Apple has also agreed to create a $100 million fund for payouts to small app developers.
The iPhone-maker has also agreed to not raise its commission rate for small developers—which it slashed from 30% to 15% last year—for at least three years.
The proposed changes will have to be approved by a U.S. federal court judge who is also presiding over Epic Games’ lawsuit against Apple.
The Coalition for App Fairness—a group that includes the likes of Spotify and Epic Games as its members issued a statement dismissing Apple’s settlement offer as a “sham.” Meghan DiMuzio the executive director of the group said: “Apple’s sham settlement offer is nothing more than a desperate attempt to avoid the judgment of courts, regulators, and legislators worldwide… If this settlement is approved, app makers will still be barred from communicating about lower prices or offering competing payment options within their apps.”
“We truly are proud that a case brought by two developers, standing in the shoes of tens of thousands of U.S. iOS developers, could help to bring about so much important change,” Steve Berman, a lawyer for the plaintiffs in the suit, told the New York Times.
Apple’s settlement appears to be a rather minor concession from the world’s richest company as its App Store business practices face increasing antitrust scrutiny worldwide. Some app makers, like Spotify, already block new customers from signing up for subscriptions inside their iOS app. In the past, the music streamer has also sent out emails urging existing subscribers to ditch Apple’s payment system for a discount. Apple’s new proposal will simply formalize this for all developers. The company, however, made no concessions about payment methods within iOS itself, and app developers are still forced to only use Apple’s payment system for all in-app transactions taking place on an iPhone or iPad. The proposed settlement comes at a time when Apple is awaiting a decision from a federal judge in a separate lawsuit filed by Fortnite-developer Epic Games which seeks to allow developers to circumvent Apple’s App Store commissions altogether.

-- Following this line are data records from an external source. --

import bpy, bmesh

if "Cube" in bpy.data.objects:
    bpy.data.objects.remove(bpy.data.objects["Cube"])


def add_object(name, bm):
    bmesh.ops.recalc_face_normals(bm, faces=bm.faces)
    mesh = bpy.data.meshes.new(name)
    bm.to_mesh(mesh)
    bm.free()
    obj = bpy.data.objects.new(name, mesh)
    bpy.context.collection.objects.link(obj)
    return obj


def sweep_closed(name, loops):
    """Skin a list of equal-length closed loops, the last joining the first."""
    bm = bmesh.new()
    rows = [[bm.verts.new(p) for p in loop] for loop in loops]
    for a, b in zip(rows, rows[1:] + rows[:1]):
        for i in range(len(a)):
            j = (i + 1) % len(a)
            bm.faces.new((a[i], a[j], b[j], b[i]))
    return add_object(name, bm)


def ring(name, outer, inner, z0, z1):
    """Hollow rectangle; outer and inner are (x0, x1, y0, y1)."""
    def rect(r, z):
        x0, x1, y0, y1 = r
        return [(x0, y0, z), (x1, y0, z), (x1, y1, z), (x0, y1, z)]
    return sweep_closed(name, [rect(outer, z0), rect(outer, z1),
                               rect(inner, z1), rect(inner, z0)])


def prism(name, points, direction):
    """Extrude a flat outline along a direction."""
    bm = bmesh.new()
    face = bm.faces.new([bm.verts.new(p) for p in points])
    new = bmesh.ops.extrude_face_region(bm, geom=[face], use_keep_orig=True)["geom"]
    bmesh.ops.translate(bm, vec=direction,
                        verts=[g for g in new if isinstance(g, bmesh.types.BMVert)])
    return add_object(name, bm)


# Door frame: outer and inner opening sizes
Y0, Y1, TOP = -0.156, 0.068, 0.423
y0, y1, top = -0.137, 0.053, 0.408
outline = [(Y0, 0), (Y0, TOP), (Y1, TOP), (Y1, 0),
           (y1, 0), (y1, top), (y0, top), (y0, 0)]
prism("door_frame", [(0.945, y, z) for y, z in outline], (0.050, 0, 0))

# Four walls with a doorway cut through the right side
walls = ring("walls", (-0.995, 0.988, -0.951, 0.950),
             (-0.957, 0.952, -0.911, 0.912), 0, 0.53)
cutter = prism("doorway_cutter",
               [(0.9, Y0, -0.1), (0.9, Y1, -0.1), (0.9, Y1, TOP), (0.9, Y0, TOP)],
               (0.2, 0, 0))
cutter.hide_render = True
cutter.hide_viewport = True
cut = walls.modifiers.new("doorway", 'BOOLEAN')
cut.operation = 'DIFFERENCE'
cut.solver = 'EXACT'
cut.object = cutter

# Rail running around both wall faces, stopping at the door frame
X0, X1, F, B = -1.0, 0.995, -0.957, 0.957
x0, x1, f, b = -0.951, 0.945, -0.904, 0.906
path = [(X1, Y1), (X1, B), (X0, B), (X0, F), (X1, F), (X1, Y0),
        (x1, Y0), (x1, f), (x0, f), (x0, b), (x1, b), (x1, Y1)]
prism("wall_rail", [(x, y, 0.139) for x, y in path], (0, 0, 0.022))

On Wednesday, a South Korean parliamentary committee voted to move forward a key legislative amendment that would ban Apple and Google from forcibly charging app developers a commission on all add-on purchases by requiring them to use their proprietary payment systems. Previously this month, a group of bipartisan U.S. senators introduced a similar bill that would bar companies from forcing their payment system on app developers. Last year, the European Union unveiled a set of proposals that would force the likes of Apple and Google to divest parts of their business if they fail to adhere to fair competition rules.
Apple Settlement Gives App Developers a Way to Avoid Its Commission (New York Times)